(TASK OBJECTIVE) Return exactly the lines below, starting with the one that has "# Rails: gently sagging poles running along y" and going on through the one that has "Y, Z, sides=6)".
'''
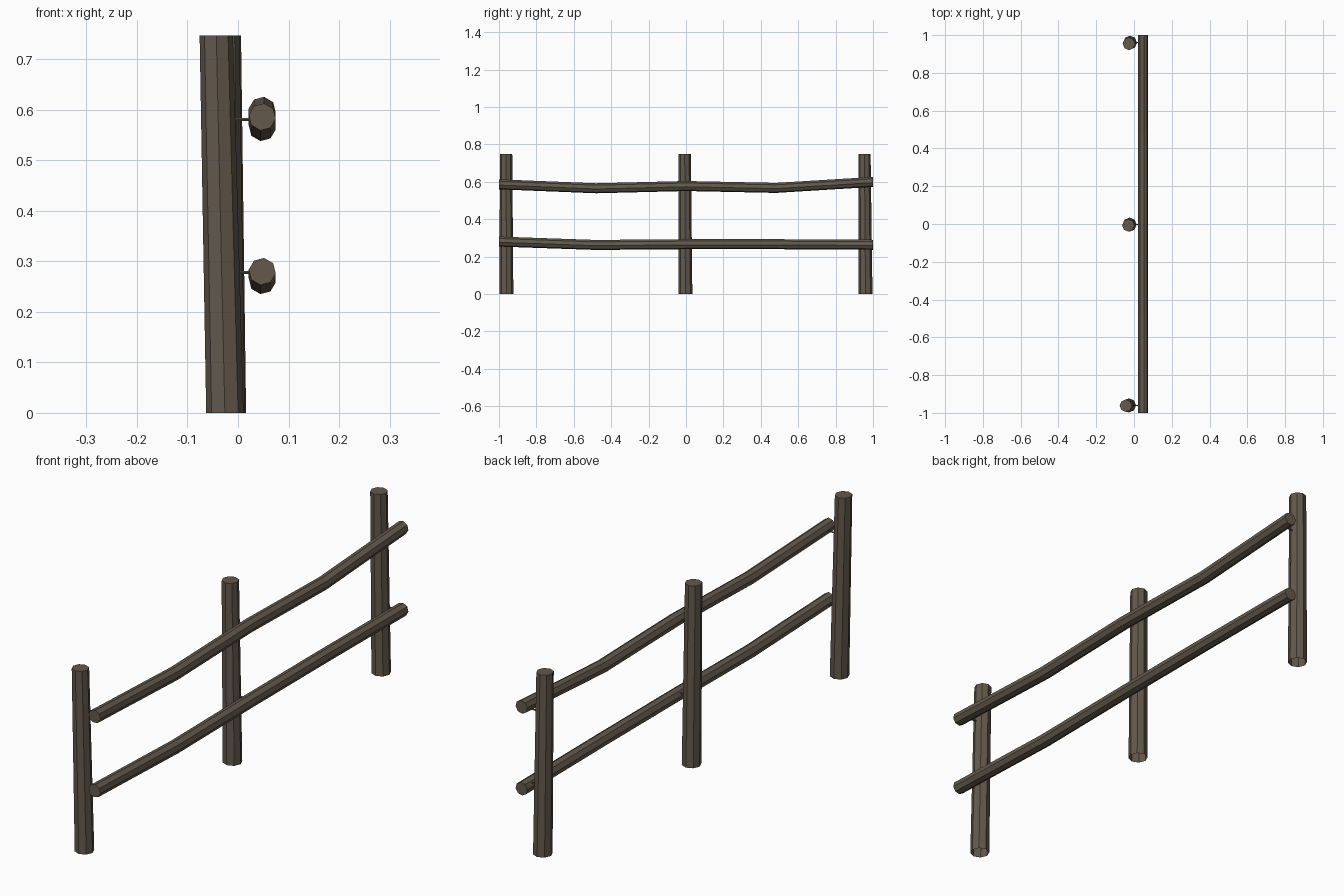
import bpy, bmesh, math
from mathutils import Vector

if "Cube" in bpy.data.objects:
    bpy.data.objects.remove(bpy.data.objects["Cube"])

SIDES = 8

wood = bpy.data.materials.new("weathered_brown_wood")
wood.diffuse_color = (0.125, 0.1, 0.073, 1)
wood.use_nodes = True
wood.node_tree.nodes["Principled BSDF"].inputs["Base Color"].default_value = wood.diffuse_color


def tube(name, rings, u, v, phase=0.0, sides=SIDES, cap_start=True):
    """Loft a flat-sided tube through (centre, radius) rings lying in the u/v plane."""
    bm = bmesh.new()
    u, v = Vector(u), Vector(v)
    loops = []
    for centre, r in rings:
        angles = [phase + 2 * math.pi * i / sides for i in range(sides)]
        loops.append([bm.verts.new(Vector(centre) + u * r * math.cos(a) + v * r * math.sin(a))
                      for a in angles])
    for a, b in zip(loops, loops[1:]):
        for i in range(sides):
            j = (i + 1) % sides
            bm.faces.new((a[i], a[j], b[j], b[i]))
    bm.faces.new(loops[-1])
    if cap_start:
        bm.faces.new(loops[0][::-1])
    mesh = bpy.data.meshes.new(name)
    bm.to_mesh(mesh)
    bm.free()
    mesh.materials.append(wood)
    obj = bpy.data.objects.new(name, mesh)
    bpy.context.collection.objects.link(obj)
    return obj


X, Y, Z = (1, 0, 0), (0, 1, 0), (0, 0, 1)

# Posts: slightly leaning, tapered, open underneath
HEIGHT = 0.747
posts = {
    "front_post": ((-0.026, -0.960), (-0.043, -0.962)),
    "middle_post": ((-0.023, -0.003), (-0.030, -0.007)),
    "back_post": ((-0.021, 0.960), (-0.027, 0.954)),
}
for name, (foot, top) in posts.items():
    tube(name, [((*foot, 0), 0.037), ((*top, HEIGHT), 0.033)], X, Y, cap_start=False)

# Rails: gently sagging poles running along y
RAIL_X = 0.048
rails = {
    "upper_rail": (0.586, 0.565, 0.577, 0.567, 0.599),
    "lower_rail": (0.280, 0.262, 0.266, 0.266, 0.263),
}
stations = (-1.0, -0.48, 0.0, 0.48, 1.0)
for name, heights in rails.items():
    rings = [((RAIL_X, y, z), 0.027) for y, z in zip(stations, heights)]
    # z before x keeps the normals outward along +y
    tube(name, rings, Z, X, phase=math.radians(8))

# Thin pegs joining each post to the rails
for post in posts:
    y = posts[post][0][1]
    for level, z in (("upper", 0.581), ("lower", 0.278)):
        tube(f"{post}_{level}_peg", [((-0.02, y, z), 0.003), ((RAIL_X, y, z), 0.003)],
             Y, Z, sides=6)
'''
'''
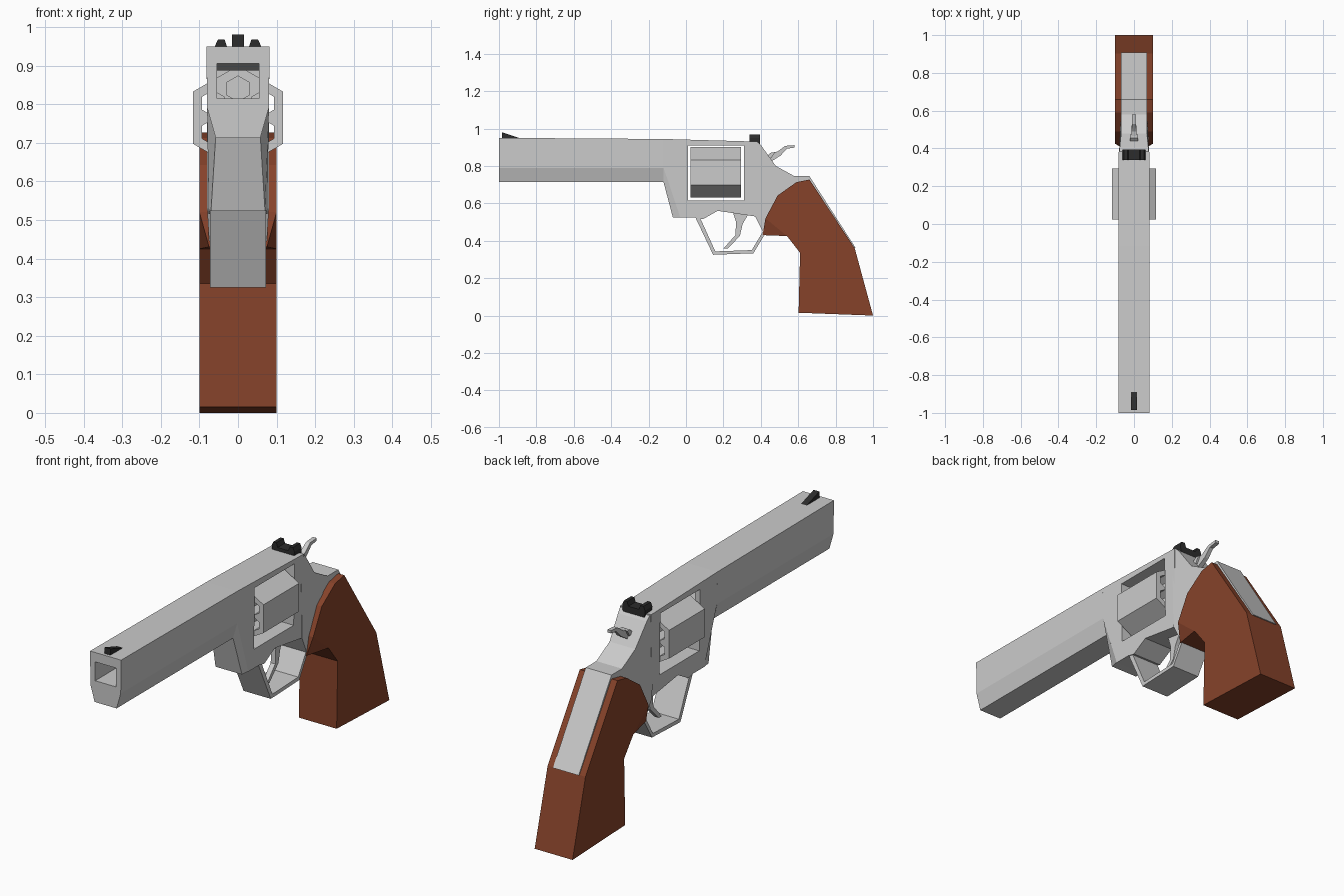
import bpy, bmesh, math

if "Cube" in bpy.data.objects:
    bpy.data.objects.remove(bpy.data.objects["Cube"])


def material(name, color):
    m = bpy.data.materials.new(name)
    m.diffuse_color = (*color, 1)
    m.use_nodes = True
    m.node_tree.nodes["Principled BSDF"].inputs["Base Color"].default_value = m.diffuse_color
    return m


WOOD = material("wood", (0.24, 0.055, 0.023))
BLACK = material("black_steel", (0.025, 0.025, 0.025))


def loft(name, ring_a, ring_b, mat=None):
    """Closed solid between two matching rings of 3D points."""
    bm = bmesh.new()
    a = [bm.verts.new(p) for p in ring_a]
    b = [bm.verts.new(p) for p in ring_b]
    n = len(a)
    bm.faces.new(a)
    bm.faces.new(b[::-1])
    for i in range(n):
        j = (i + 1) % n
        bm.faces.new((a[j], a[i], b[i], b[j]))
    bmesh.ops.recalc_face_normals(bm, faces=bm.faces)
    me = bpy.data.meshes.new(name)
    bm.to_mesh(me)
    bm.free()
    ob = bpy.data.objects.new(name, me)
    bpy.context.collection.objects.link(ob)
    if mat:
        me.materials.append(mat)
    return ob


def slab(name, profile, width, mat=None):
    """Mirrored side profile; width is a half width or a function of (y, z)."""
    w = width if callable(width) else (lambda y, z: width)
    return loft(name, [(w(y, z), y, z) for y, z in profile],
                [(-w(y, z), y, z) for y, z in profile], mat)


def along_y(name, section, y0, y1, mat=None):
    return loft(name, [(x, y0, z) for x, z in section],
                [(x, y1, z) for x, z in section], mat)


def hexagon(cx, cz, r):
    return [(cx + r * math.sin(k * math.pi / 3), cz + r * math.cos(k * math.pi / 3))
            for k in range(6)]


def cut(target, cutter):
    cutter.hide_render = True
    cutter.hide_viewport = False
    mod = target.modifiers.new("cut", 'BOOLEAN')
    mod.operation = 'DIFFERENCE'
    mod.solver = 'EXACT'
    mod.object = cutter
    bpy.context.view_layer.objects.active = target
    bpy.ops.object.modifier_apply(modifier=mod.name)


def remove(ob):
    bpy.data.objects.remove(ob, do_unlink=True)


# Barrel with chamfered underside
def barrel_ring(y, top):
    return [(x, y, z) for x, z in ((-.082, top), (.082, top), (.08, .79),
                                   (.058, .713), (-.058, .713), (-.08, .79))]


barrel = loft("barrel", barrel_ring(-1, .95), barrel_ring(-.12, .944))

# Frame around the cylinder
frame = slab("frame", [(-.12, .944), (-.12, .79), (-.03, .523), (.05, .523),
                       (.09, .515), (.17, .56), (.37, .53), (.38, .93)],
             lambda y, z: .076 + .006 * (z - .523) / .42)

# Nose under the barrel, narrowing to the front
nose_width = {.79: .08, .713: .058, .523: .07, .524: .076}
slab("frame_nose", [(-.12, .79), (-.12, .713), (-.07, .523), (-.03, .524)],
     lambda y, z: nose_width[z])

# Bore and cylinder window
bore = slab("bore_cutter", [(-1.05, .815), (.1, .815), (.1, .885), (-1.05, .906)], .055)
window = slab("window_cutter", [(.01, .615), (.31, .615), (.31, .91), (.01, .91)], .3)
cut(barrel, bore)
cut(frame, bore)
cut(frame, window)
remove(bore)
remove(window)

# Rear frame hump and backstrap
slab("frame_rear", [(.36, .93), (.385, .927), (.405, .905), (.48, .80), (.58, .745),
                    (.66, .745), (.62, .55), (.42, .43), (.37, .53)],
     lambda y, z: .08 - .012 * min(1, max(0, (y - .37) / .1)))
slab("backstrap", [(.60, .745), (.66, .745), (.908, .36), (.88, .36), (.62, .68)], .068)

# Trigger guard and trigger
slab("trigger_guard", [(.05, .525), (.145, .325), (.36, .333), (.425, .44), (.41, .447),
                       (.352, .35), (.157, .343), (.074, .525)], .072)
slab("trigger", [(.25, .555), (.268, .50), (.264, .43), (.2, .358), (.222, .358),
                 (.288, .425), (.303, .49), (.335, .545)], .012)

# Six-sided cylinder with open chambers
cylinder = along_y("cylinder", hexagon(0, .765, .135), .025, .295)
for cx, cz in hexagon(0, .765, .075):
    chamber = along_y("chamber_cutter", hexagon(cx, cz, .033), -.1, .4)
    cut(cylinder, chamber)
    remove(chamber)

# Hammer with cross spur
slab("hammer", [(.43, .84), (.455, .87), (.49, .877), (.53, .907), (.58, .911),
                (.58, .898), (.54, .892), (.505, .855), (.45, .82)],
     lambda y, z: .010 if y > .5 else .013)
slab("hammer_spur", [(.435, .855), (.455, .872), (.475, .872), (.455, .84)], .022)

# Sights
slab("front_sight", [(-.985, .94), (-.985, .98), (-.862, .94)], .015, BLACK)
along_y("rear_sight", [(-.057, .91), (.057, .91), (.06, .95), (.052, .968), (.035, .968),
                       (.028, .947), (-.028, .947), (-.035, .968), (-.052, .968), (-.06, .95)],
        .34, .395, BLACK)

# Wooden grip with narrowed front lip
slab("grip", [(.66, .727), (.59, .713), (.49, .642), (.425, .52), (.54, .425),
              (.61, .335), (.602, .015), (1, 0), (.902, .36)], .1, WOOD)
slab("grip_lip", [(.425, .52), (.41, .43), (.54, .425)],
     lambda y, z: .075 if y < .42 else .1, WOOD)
'''
'''
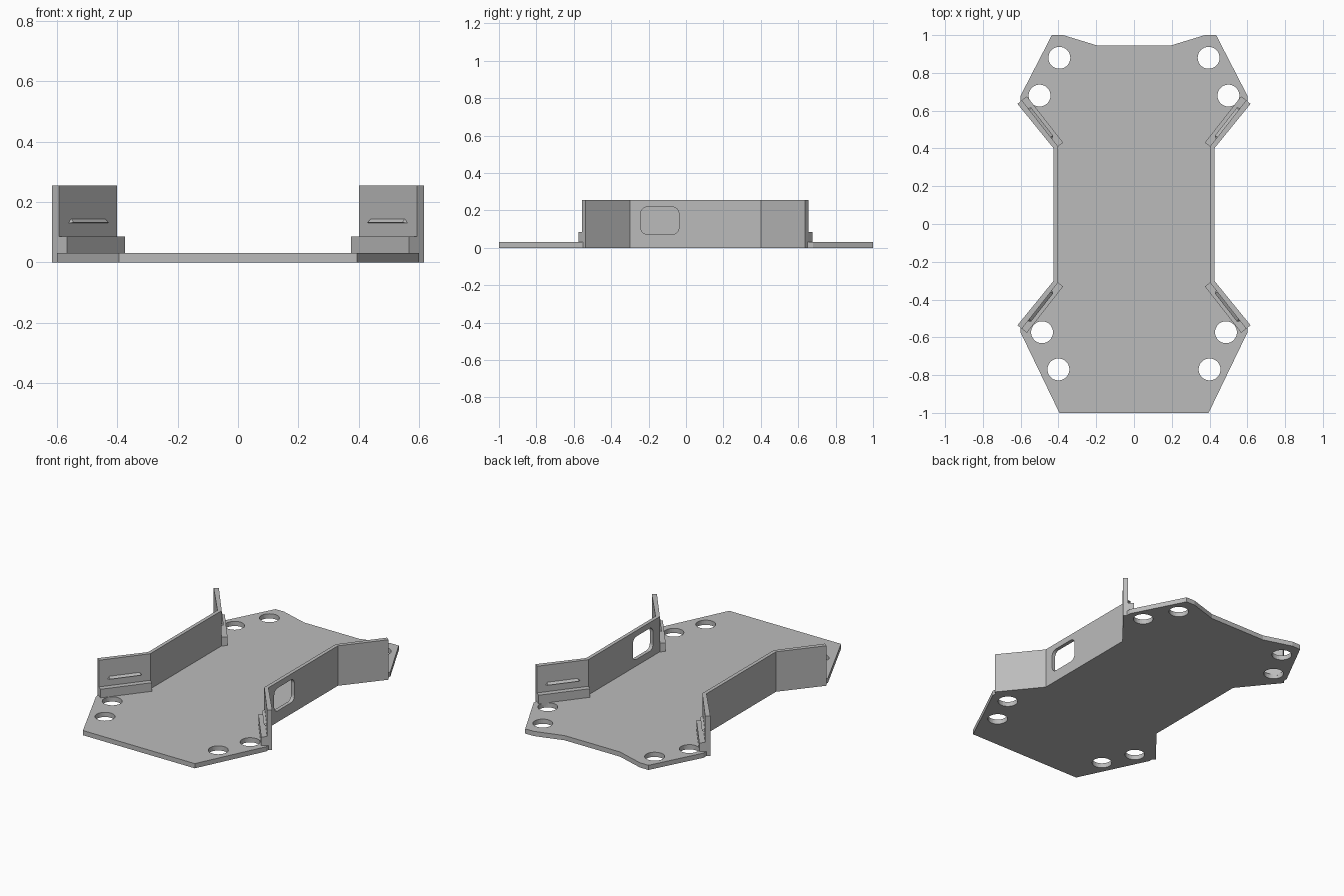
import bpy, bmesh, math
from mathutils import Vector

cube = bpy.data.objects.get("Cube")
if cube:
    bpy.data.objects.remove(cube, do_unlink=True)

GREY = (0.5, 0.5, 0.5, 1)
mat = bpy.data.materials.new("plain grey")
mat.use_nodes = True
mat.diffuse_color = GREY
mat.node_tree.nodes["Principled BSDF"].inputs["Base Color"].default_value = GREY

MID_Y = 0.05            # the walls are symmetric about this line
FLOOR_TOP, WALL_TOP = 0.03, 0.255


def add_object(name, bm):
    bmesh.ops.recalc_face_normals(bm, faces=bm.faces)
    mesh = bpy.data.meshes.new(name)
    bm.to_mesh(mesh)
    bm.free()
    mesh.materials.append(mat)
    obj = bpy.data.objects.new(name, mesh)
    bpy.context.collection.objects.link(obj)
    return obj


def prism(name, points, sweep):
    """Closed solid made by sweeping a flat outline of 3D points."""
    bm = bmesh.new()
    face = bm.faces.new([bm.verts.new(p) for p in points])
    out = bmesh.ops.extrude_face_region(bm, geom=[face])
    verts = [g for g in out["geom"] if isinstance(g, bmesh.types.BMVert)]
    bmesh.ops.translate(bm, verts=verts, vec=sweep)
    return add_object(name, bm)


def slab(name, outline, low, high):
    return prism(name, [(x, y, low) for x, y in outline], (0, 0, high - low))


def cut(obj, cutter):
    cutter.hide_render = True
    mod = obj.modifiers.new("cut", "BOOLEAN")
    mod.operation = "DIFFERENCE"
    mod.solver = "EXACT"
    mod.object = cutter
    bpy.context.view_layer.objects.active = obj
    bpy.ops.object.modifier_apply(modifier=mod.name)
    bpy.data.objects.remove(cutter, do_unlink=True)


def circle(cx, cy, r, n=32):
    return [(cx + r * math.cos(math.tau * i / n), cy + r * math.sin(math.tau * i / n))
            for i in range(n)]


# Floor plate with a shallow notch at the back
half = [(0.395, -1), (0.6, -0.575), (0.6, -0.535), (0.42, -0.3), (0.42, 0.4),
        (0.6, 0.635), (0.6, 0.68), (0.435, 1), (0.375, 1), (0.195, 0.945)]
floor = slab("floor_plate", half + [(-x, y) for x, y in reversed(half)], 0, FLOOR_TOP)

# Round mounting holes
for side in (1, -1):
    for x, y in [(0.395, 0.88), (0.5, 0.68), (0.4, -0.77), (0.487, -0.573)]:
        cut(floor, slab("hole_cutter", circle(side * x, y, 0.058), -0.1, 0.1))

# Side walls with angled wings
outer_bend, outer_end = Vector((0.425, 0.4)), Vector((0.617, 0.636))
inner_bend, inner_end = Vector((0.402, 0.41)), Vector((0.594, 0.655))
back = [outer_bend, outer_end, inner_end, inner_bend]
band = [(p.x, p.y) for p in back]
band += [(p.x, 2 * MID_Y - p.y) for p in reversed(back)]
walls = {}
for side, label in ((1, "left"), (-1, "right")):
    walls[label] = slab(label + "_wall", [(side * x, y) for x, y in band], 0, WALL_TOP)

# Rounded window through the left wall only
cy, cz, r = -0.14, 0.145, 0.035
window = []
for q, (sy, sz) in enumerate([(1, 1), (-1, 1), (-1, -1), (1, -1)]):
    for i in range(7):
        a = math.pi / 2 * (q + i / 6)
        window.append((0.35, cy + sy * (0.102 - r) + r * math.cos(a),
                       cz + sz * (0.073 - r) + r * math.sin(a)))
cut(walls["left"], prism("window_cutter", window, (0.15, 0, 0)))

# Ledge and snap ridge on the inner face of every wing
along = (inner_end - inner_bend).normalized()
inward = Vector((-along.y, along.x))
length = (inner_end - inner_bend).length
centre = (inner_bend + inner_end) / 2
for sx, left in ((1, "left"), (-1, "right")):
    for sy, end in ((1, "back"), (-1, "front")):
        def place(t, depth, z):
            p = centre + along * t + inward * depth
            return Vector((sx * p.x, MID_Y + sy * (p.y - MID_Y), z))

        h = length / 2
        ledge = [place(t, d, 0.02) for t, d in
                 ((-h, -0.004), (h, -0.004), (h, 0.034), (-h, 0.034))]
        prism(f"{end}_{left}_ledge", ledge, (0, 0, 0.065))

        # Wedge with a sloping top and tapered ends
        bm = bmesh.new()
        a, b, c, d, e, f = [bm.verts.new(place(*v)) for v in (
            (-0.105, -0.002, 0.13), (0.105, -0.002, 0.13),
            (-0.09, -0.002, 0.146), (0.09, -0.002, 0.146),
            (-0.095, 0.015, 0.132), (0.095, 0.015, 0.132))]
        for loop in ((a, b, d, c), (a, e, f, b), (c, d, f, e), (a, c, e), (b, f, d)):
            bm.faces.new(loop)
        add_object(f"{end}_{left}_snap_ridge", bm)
'''
(ANSWER FOR THIS EXERCISE)
# Rails: gently sagging poles running along y
RAIL_X = 0.048
rails = {
    "upper_rail": (0.586, 0.565, 0.577, 0.567, 0.599),
    "lower_rail": (0.280, 0.262, 0.266, 0.266, 0.263),
}
stations = (-1.0, -0.48, 0.0, 0.48, 1.0)
for name, heights in rails.items():
    rings = [((RAIL_X, y, z), 0.027) for y, z in zip(stations, heights)]
    # z before x keeps the normals outward along +y
    tube(name, rings, Z, X, phase=math.radians(8))

# Thin pegs joining each post to the rails
for post in posts:
    y = posts[post][0][1]
    for level, z in (("upper", 0.581), ("lower", 0.278)):
        tube(f"{post}_{level}_peg", [((-0.02, y, z), 0.003), ((RAIL_X, y, z), 0.003)],
             Y, Z, sides=6)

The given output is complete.